[Task item] Output the data that follows, keeping every line identical.

○ ○ ○ ○ ○

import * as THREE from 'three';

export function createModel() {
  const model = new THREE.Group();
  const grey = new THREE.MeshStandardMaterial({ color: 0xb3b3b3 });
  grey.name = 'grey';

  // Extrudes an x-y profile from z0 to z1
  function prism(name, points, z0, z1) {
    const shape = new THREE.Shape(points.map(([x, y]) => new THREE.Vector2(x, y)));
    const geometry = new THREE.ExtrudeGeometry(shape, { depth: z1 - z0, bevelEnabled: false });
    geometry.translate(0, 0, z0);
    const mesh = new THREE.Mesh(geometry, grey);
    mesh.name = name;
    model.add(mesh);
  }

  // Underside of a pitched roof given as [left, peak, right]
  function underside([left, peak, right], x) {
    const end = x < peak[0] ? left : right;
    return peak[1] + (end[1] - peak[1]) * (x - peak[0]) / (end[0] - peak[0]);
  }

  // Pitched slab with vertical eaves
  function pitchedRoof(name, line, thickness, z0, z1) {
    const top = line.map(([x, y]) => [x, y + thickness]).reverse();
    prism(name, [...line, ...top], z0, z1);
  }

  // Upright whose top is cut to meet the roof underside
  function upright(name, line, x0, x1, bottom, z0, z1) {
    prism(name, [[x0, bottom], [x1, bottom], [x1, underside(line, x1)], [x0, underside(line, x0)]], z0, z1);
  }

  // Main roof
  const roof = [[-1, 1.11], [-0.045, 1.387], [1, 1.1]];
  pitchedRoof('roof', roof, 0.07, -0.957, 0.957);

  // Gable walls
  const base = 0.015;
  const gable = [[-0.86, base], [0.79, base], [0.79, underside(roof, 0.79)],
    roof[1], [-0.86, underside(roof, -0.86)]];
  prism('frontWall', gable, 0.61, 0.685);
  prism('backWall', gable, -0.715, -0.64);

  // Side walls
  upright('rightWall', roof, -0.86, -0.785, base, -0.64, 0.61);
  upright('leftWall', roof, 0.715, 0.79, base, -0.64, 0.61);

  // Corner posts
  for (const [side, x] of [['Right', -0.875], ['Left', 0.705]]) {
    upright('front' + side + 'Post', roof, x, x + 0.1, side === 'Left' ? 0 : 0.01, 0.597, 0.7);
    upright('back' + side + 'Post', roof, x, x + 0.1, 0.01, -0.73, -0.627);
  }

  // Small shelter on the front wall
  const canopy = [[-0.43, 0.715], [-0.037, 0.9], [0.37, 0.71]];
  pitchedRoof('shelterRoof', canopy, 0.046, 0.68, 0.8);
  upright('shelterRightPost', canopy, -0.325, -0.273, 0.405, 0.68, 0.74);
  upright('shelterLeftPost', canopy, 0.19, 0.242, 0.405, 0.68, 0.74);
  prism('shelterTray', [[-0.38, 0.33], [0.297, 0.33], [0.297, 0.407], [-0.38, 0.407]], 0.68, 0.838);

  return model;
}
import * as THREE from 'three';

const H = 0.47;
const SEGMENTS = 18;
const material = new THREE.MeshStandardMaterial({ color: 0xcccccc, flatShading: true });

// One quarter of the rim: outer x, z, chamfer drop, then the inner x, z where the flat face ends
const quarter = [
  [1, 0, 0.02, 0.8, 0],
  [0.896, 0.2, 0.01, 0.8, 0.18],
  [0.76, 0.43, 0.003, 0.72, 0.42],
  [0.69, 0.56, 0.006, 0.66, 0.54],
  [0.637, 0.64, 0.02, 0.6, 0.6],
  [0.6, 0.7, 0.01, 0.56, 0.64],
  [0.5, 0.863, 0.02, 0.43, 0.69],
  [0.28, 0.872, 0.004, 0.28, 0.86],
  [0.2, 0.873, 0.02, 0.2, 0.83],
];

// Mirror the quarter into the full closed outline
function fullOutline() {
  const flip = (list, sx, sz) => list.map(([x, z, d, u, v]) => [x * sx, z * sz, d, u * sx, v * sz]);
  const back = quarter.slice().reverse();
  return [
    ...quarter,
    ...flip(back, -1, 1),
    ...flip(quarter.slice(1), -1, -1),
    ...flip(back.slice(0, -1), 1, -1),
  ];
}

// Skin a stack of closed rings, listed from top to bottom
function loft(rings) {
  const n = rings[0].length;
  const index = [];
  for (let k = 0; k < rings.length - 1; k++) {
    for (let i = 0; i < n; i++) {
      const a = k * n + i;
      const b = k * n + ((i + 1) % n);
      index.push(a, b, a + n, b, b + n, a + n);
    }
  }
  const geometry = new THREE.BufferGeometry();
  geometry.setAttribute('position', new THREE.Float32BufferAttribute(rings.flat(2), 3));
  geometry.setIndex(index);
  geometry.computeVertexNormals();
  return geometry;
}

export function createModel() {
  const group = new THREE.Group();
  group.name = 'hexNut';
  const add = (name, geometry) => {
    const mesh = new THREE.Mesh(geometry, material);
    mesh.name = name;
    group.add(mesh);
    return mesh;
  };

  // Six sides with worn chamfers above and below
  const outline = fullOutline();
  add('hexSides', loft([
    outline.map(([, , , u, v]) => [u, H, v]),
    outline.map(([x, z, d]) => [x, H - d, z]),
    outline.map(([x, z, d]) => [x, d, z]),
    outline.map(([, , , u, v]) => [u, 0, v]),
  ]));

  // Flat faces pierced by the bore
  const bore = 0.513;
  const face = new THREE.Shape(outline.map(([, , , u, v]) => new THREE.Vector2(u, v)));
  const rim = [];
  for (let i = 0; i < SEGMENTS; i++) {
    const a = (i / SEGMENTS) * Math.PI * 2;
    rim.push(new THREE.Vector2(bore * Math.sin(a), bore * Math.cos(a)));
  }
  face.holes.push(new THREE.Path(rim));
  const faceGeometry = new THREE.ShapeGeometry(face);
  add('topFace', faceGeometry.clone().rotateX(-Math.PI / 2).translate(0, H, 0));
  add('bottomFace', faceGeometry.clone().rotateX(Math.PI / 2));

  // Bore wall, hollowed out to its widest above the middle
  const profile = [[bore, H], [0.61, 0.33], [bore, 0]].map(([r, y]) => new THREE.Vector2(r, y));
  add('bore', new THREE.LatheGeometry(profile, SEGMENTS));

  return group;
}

○ ○ ○ ○ ○

[Solution for this task]
import * as THREE from 'three';

export function createModel() {
  const model = new THREE.Group();
  const grey = new THREE.MeshStandardMaterial({ color: 0xb3b3b3 });
  grey.name = 'grey';

  // Extrudes an x-y profile from z0 to z1
  function prism(name, points, z0, z1) {
    const shape = new THREE.Shape(points.map(([x, y]) => new THREE.Vector2(x, y)));
    const geometry = new THREE.ExtrudeGeometry(shape, { depth: z1 - z0, bevelEnabled: false });
    geometry.translate(0, 0, z0);
    const mesh = new THREE.Mesh(geometry, grey);
    mesh.name = name;
    model.add(mesh);
  }

  // Underside of a pitched roof given as [left, peak, right]
  function underside([left, peak, right], x) {
    const end = x < peak[0] ? left : right;
    return peak[1] + (end[1] - peak[1]) * (x - peak[0]) / (end[0] - peak[0]);
  }

  // Pitched slab with vertical eaves
  function pitchedRoof(name, line, thickness, z0, z1) {
    const top = line.map(([x, y]) => [x, y + thickness]).reverse();
    prism(name, [...line, ...top], z0, z1);
  }

  // Upright whose top is cut to meet the roof underside
  function upright(name, line, x0, x1, bottom, z0, z1) {
    prism(name, [[x0, bottom], [x1, bottom], [x1, underside(line, x1)], [x0, underside(line, x0)]], z0, z1);
  }

  // Main roof
  const roof = [[-1, 1.11], [-0.045, 1.387], [1, 1.1]];
  pitchedRoof('roof', roof, 0.07, -0.957, 0.957);

  // Gable walls
  const base = 0.015;
  const gable = [[-0.86, base], [0.79, base], [0.79, underside(roof, 0.79)],
    roof[1], [-0.86, underside(roof, -0.86)]];
  prism('frontWall', gable, 0.61, 0.685);
  prism('backWall', gable, -0.715, -0.64);

  // Side walls
  upright('rightWall', roof, -0.86, -0.785, base, -0.64, 0.61);
  upright('leftWall', roof, 0.715, 0.79, base, -0.64, 0.61);

  // Corner posts
  for (const [side, x] of [['Right', -0.875], ['Left', 0.705]]) {
    upright('front' + side + 'Post', roof, x, x + 0.1, side === 'Left' ? 0 : 0.01, 0.597, 0.7);
    upright('back' + side + 'Post', roof, x, x + 0.1, 0.01, -0.73, -0.627);
  }

  // Small shelter on the front wall
  const canopy = [[-0.43, 0.715], [-0.037, 0.9], [0.37, 0.71]];
  pitchedRoof('shelterRoof', canopy, 0.046, 0.68, 0.8);
  upright('shelterRightPost', canopy, -0.325, -0.273, 0.405, 0.68, 0.74);
  upright('shelterLeftPost', canopy, 0.19, 0.242, 0.405, 0.68, 0.74);
  prism('shelterTray', [[-0.38, 0.33], [0.297, 0.33], [0.297, 0.407], [-0.38, 0.407]], 0.68, 0.838);

  return model;
}
import * as THREE from 'three';

const H = 0.47;
const SEGMENTS = 18;
const material = new THREE.MeshStandardMaterial({ color: 0xcccccc, flatShading: true });

// One quarter of the rim: outer x, z, chamfer drop, then the inner x, z where the flat face ends
const quarter = [
  [1, 0, 0.02, 0.8, 0],
  [0.896, 0.2, 0.01, 0.8, 0.18],
  [0.76, 0.43, 0.003, 0.72, 0.42],
  [0.69, 0.56, 0.006, 0.66, 0.54],
  [0.637, 0.64, 0.02, 0.6, 0.6],
  [0.6, 0.7, 0.01, 0.56, 0.64],
  [0.5, 0.863, 0.02, 0.43, 0.69],
  [0.28, 0.872, 0.004, 0.28, 0.86],
  [0.2, 0.873, 0.02, 0.2, 0.83],
];

// Mirror the quarter into the full closed outline
function fullOutline() {
  const flip = (list, sx, sz) => list.map(([x, z, d, u, v]) => [x * sx, z * sz, d, u * sx, v * sz]);
  const back = quarter.slice().reverse();
  return [
    ...quarter,
    ...flip(back, -1, 1),
    ...flip(quarter.slice(1), -1, -1),
    ...flip(back.slice(0, -1), 1, -1),
  ];
}

// Skin a stack of closed rings, listed from top to bottom
function loft(rings) {
  const n = rings[0].length;
  const index = [];
  for (let k = 0; k < rings.length - 1; k++) {
    for (let i = 0; i < n; i++) {
      const a = k * n + i;
      const b = k * n + ((i + 1) % n);
      index.push(a, b, a + n, b, b + n, a + n);
    }
  }
  const geometry = new THREE.BufferGeometry();
  geometry.setAttribute('position', new THREE.Float32BufferAttribute(rings.flat(2), 3));
  geometry.setIndex(index);
  geometry.computeVertexNormals();
  return geometry;
}

export function createModel() {
  const group = new THREE.Group();
  group.name = 'hexNut';
  const add = (name, geometry) => {
    const mesh = new THREE.Mesh(geometry, material);
    mesh.name = name;
    group.add(mesh);
    return mesh;
  };

  // Six sides with worn chamfers above and below
  const outline = fullOutline();
  add('hexSides', loft([
    outline.map(([, , , u, v]) => [u, H, v]),
    outline.map(([x, z, d]) => [x, H - d, z]),
    outline.map(([x, z, d]) => [x, d, z]),
    outline.map(([, , , u, v]) => [u, 0, v]),
  ]));

  // Flat faces pierced by the bore
  const bore = 0.513;
  const face = new THREE.Shape(outline.map(([, , , u, v]) => new THREE.Vector2(u, v)));
  const rim = [];
  for (let i = 0; i < SEGMENTS; i++) {
    const a = (i / SEGMENTS) * Math.PI * 2;
    rim.push(new THREE.Vector2(bore * Math.sin(a), bore * Math.cos(a)));
  }
  face.holes.push(new THREE.Path(rim));
  const faceGeometry = new THREE.ShapeGeometry(face);
  add('topFace', faceGeometry.clone().rotateX(-Math.PI / 2).translate(0, H, 0));
  add('bottomFace', faceGeometry.clone().rotateX(Math.PI / 2));

  // Bore wall, hollowed out to its widest above the middle
  const profile = [[bore, H], [0.61, 0.33], [bore, 0]].map(([r, y]) => new THREE.Vector2(r, y));
  add('bore', new THREE.LatheGeometry(profile, SEGMENTS));

  return group;
}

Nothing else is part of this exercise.